Leading Consumer Genomics Companies Promise To Push Back Against Third-Party Requests For Consumer Records (guest post by Ryan Calo, CIS)

I learned something very interesting in preparing for a panel (PDF) on consumer genomics sponsored by the Center for Law and the Biosciences (and co-sponsored by the Center for Internet and Society). It turns out that at least one industry leader – Navigenics – has committed in writing to resisting court orders, subpoenas, and other requests for information about their customers. Specifically, Navigenics promises in its privacy policy that the company “will use reasonable and lawful efforts to limit the scope of any such legally required disclosure.”

This language might appear soft at first blush. After all, Navigenics will presumably determine for itself what “reasonable” efforts might be. But it is actually very rare for a company to commit in advance to pushing back in any way against legal requests for records. Look around: you will not see (m)any privacy policies elaborating on the standard formulation of “we will comply with lawful requests.” I would wager that there was serious deliberation among the lawyers before including this language, which obligates Navigenics to look closely at incoming requests and resist process in at least some instances.

The underlying issue of whether civil litigants or the U.S. (or a foreign) government might access consumer genetic profiles through legal process is a salient one. As Stanford Law professor (and panel moderator) Hank Greely pointed out, law enforcement has already begun to track down suspects through relatives. 23andMe co-founder Anne Wojcicki and Navigenics general counsel Stephen Moore – along with Wired journalist Alexis Madrigal, the three panelists – indicated that they were still too small at this stage to receive many subpoenas. But they acknowledged the possibility of future third-party legal requests.

I complimented Moore on Navigenics’ commitment to try to limit the scope of lawful requests for consumer information and asked Wojcicki why 23andMe – whose privacy policy is similar to that of Navigenics in most other respects – didn’t do the same. To her serious credit, Wojcicki responded by affirming the primacy of customer privacy and opining that a company should be willing to “go bankrupt” defending unreasonable subpoenas. This is one of the strongest statements I’ve heard regarding customer rights since Digg founder Kevin Ross’ vowed that Digg would “go down fighting [rather] than bow down to a bigger company.” (Ross added: “If we lose, then what the hell, at least we died trying.”)
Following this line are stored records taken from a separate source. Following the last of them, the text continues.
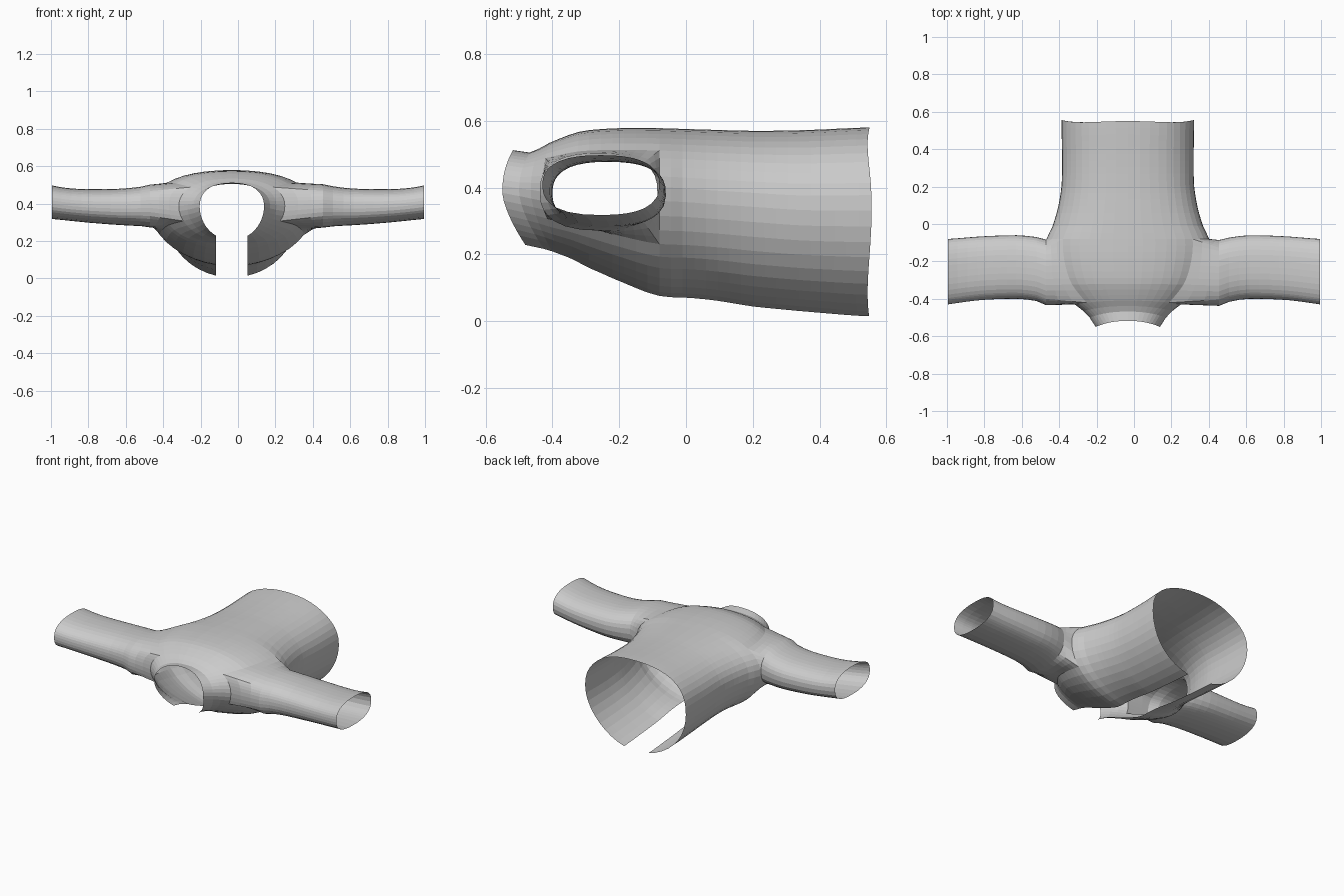
import bpy, bmesh, math
from mathutils import Vector

if "Cube" in bpy.data.objects:
    bpy.data.objects.remove(bpy.data.objects["Cube"], do_unlink=True)

MID = -0.033      # centre line of the garment
GAP = 0.085       # half width of the front opening
COLS = 40
ROWS = 30

# Torso knots: y, half width, top z, widest z, bottom z
TORSO = [(0.55, 0.355, 0.58, 0.34, 0.005), (0.35, 0.352, 0.572, 0.34, 0.02),
         (0.2, 0.355, 0.57, 0.35, 0.035), (0.08, 0.375, 0.573, 0.36, 0.055),
         (-0.02, 0.405, 0.576, 0.37, 0.065), (-0.08, 0.435, 0.578, 0.375, 0.07),
         (-0.2, 0.425, 0.578, 0.38, 0.115), (-0.32, 0.38, 0.568, 0.385, 0.165),
         (-0.42, 0.295, 0.538, 0.385, 0.19), (-0.5, 0.205, 0.505, 0.385, 0.2)]
COLLAR = (-0.55, 0.172, 0.512, 0.385, 0.205)

# Sleeve knots: distance along x, back y, front y, low z, high z
SLEEVE = [(0.46, -0.085, -0.437, 0.272, 0.503), (0.52, -0.07, -0.412, 0.28, 0.49),
          (0.62, -0.06, -0.4, 0.285, 0.48), (0.8, -0.065, -0.405, 0.298, 0.477),
          (0.92, -0.074, -0.418, 0.31, 0.483), (0.995, -0.08, -0.43, 0.318, 0.497)]


def sample(knots, u):
    """Smooth interpolation of a knot table at first-column value u."""
    sign = 1 if knots[-1][0] > knots[0][0] else -1
    i = 0
    while i < len(knots) - 2 and sign * (u - knots[i + 1][0]) > 0:
        i += 1
    a, b = knots[i], knots[i + 1]
    before, after = knots[max(i - 1, 0)], knots[min(i + 2, len(knots) - 1)]
    t = (u - a[0]) / (b[0] - a[0])
    out = []
    for p, q, r, s in zip(before[1:], a[1:], b[1:], after[1:]):
        out.append(0.5 * (2 * q + (r - p) * t + (2 * p - 5 * q + 4 * r - s) * t ** 2
                          + (3 * q - p - 3 * r + s) * t ** 3))
    return out


def torso_ring(bm, y, section):
    """One open cross-section, from slit edge round the back to slit edge."""
    half, top, wide, low = section
    start = math.asin(GAP / half)
    neck = min(max((-0.3 - y) / 0.2, 0), 1)
    hem = min(max((y - 0.4) / 0.15, 0), 1)
    ring = []
    for i in range(COLS + 1):
        th = start + (2 * math.pi - 2 * start) * i / COLS
        s, c = math.sin(th), math.cos(th)
        if c < 0:
            x = half * math.copysign(abs(s) ** 0.88, s)
            z = wide + (top - wide) * abs(c) ** 0.88
            shift = 0.032 * neck * c * c
        else:
            x, z = half * s, wide - (wide - low) * c
            shift = 0.085 * neck * c ** 1.5
        wave = -0.009 * hem * (1 - math.cos(4 * th)) / 2 + 0.006 * hem * s * s
        ring.append(bm.verts.new((MID + x, y + shift + wave, z)))
    return ring


def bridge(bm, first, second, closed=False):
    n = len(first)
    for i in range(n if closed else n - 1):
        j = (i + 1) % n
        bm.faces.new((first[i], first[j], second[j], second[i]))


def add_sleeve(bm, hole, side):
    """Loft from the armhole edge out to the cuff."""
    ys, zs = [v.co.y for v in hole], [v.co.z for v in hole]
    yc, zc = (min(ys) + max(ys)) / 2, (min(zs) + max(zs)) / 2
    hy, hz = (max(ys) - min(ys)) / 2, (max(zs) - min(zs)) / 2
    angles = [math.atan2((v.co.z - zc) / hz, (v.co.y - yc) / hy) for v in hole]

    def outline(dist):
        back, front, low, high = sample(SLEEVE, dist)
        points = []
        for a in angles:
            c, s = math.cos(a), math.sin(a)
            r = (abs(c) ** 2.5 + abs(s) ** 2.5) ** -0.4
            points.append(Vector((side * dist, (back + front) / 2 + r * c * (back - front) / 2,
                                  (low + high) / 2 + r * s * (high - low) / 2)))
        return points

    root = 0.47 if side < 0 else 0.455
    shoulder = outline(root)
    rings = [[v.co.lerp(p, f) for v, p in zip(hole, shoulder)] for f in (0.35, 0.7)]
    rings += [outline(root + (0.995 - root) * k / 10) for k in range(11)]
    last = hole
    for points in rings:
        ring = [bm.verts.new(p) for p in points]
        bridge(bm, last, ring, closed=True)
        last = ring


bm = bmesh.new()

# Torso rings, hem to neck
rings = []
for r in range(ROWS + 1):
    y = 0.55 - 1.05 * r / ROWS
    rings.append(torso_ring(bm, y, sample(TORSO, y)))
for a, b in zip(rings, rings[1:]):
    bridge(bm, a, b)

# Collar band
collar = torso_ring(bm, COLLAR[0], COLLAR[1:])
bridge(bm, rings[-1], collar)

# Armholes and sleeves
R0, R1, C0, C1 = 18, 28, 6, 14
for side in (1, -1):
    def vert(r, c):
        return rings[r][c if side > 0 else COLS - c]
    hole = ([vert(r, C0) for r in range(R0, R1)] + [vert(R1, c) for c in range(C0, C1)]
            + [vert(r, C1) for r in range(R1, R0, -1)] + [vert(R0, c) for c in range(C1, C0, -1)])
    block = {vert(r, c) for r in range(R0, R1 + 1) for c in range(C0, C1 + 1)}
    inner = [f for f in bm.faces if all(v in block for v in f.verts)]
    bmesh.ops.delete(bm, geom=inner, context='FACES')
    add_sleeve(bm, hole, side)

# Short seam down the middle of the back
seam = [bm.edges.get((rings[r][COLS // 2], rings[r + 1][COLS // 2])) for r in range(17, 26)]
bmesh.ops.split_edges(bm, edges=seam)

bmesh.ops.recalc_face_normals(bm, faces=bm.faces)
bm.faces.ensure_lookup_table()
top_face = max(bm.faces, key=lambda f: f.calc_center_median().z)
if top_face.normal.z < 0:
    bmesh.ops.reverse_faces(bm, faces=bm.faces)

mesh = bpy.data.meshes.new("jacket")
bm.to_mesh(mesh)
bm.free()
jacket = bpy.data.objects.new("jacket", mesh)
bpy.context.collection.objects.link(jacket)

# Plain grey cloth
cloth = bpy.data.materials.new("grey cloth")
cloth.use_nodes = True
colour = (0.6, 0.6, 0.6, 1)
cloth.diffuse_color = colour
cloth.node_tree.nodes["Principled BSDF"].inputs["Base Color"].default_value = colour
mesh.materials.append(cloth)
You will eventually be able to hear a recording of the entire consumer genomics panel here.

— Ryan Calo